Work to be completed —
From the listing below, reproduce word for word the part that opens with the line containing "base, n = cell(p), math.ceil(r" and closes with the line containing "nb = list(c)"; reproduce nothing else.
** Opening Provided data block **
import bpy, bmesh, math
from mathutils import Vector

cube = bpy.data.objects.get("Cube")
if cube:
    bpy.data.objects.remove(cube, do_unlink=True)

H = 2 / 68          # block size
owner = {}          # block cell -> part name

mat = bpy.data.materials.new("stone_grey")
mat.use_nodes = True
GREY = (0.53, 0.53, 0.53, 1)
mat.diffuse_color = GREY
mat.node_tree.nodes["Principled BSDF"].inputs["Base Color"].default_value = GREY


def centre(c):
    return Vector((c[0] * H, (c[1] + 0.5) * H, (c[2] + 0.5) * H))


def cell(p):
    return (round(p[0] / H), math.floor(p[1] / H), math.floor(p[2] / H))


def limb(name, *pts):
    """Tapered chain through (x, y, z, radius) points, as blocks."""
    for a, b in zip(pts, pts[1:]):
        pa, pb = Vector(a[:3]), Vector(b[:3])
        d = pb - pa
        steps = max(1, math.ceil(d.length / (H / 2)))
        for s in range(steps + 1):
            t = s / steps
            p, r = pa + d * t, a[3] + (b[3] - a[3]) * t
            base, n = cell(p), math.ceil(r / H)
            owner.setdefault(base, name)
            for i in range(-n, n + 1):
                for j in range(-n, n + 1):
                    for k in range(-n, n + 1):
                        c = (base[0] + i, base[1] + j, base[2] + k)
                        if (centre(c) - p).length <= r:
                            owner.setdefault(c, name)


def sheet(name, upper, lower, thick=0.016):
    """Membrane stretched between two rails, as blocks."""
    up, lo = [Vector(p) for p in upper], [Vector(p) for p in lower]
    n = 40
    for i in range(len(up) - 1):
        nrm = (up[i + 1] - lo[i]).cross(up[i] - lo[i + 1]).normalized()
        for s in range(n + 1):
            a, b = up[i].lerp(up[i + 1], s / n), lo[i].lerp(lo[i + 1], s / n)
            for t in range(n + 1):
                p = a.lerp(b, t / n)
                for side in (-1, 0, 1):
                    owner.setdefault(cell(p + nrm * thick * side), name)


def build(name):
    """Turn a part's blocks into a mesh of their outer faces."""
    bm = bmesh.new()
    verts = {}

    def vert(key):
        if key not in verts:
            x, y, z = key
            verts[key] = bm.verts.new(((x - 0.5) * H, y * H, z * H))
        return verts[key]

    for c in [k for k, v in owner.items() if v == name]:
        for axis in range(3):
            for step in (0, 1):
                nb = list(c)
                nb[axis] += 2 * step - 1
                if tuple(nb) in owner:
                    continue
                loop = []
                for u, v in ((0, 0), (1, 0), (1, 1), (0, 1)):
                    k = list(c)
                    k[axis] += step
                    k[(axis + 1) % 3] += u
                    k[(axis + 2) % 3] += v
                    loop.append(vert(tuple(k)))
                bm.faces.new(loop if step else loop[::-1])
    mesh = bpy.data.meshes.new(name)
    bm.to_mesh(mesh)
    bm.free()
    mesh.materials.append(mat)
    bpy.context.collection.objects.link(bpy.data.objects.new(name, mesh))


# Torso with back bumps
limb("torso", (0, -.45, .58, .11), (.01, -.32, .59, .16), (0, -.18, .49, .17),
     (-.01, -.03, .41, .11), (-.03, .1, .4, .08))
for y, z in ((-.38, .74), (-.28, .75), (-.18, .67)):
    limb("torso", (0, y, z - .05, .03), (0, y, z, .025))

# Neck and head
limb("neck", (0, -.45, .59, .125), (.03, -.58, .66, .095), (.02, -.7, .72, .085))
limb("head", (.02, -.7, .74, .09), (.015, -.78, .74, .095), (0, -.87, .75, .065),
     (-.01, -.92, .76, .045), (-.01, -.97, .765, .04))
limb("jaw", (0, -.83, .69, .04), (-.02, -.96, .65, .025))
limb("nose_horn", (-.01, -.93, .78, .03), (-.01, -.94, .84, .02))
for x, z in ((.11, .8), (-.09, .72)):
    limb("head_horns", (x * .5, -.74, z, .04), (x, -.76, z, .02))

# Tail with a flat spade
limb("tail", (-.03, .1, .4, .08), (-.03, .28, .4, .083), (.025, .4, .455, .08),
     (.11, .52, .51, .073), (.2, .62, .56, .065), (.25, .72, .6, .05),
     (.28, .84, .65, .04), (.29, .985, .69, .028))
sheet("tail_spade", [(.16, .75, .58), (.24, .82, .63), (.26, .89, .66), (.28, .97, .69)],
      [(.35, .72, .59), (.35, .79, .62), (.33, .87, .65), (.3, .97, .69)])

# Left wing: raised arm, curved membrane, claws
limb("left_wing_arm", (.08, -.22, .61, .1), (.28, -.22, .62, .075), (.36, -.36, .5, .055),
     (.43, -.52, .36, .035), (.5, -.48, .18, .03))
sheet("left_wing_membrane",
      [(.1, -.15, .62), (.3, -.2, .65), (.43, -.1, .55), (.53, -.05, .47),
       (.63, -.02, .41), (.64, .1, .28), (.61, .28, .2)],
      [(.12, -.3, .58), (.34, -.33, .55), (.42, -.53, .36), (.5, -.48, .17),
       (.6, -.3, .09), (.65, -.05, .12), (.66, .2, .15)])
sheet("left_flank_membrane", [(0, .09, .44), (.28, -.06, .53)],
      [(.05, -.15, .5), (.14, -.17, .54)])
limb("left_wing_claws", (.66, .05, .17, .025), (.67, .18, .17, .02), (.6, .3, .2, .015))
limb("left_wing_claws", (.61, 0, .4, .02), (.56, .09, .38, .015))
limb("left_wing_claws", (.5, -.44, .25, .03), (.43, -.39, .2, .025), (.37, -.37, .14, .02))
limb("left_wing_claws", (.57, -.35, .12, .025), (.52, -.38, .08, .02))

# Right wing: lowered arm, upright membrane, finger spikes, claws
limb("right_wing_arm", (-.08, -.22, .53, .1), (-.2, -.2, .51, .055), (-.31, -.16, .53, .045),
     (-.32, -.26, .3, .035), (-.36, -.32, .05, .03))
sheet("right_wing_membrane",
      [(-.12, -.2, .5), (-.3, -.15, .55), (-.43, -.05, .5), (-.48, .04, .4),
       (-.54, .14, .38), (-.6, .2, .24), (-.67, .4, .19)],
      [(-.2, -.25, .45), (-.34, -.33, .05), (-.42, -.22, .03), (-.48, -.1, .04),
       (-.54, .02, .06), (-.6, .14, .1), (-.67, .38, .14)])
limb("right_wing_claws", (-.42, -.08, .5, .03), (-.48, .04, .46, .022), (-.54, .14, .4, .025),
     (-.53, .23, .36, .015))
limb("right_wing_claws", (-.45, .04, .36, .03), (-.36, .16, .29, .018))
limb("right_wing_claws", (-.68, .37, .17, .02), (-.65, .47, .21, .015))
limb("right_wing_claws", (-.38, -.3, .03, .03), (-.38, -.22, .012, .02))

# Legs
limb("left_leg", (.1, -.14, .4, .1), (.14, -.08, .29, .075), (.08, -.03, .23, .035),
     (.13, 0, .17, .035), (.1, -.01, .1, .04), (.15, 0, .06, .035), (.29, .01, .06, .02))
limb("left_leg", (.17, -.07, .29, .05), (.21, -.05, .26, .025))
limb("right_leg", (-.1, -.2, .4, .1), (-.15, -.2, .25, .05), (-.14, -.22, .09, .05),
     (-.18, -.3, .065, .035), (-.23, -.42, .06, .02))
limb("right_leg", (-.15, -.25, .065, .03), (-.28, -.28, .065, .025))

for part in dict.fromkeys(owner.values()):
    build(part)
** Closing Provided data block **
Finished task —
            base, n = cell(p), math.ceil(r / H)
            owner.setdefault(base, name)
            for i in range(-n, n + 1):
                for j in range(-n, n + 1):
                    for k in range(-n, n + 1):
                        c = (base[0] + i, base[1] + j, base[2] + k)
                        if (centre(c) - p).length <= r:
                            owner.setdefault(c, name)


def sheet(name, upper, lower, thick=0.016):
    """Membrane stretched between two rails, as blocks."""
    up, lo = [Vector(p) for p in upper], [Vector(p) for p in lower]
    n = 40
    for i in range(len(up) - 1):
        nrm = (up[i + 1] - lo[i]).cross(up[i] - lo[i + 1]).normalized()
        for s in range(n + 1):
            a, b = up[i].lerp(up[i + 1], s / n), lo[i].lerp(lo[i + 1], s / n)
            for t in range(n + 1):
                p = a.lerp(b, t / n)
                for side in (-1, 0, 1):
                    owner.setdefault(cell(p + nrm * thick * side), name)


def build(name):
    """Turn a part's blocks into a mesh of their outer faces."""
    bm = bmesh.new()
    verts = {}

    def vert(key):
        if key not in verts:
            x, y, z = key
            verts[key] = bm.verts.new(((x - 0.5) * H, y * H, z * H))
        return verts[key]

    for c in [k for k, v in owner.items() if v == name]:
        for axis in range(3):
            for step in (0, 1):
                nb = list(c)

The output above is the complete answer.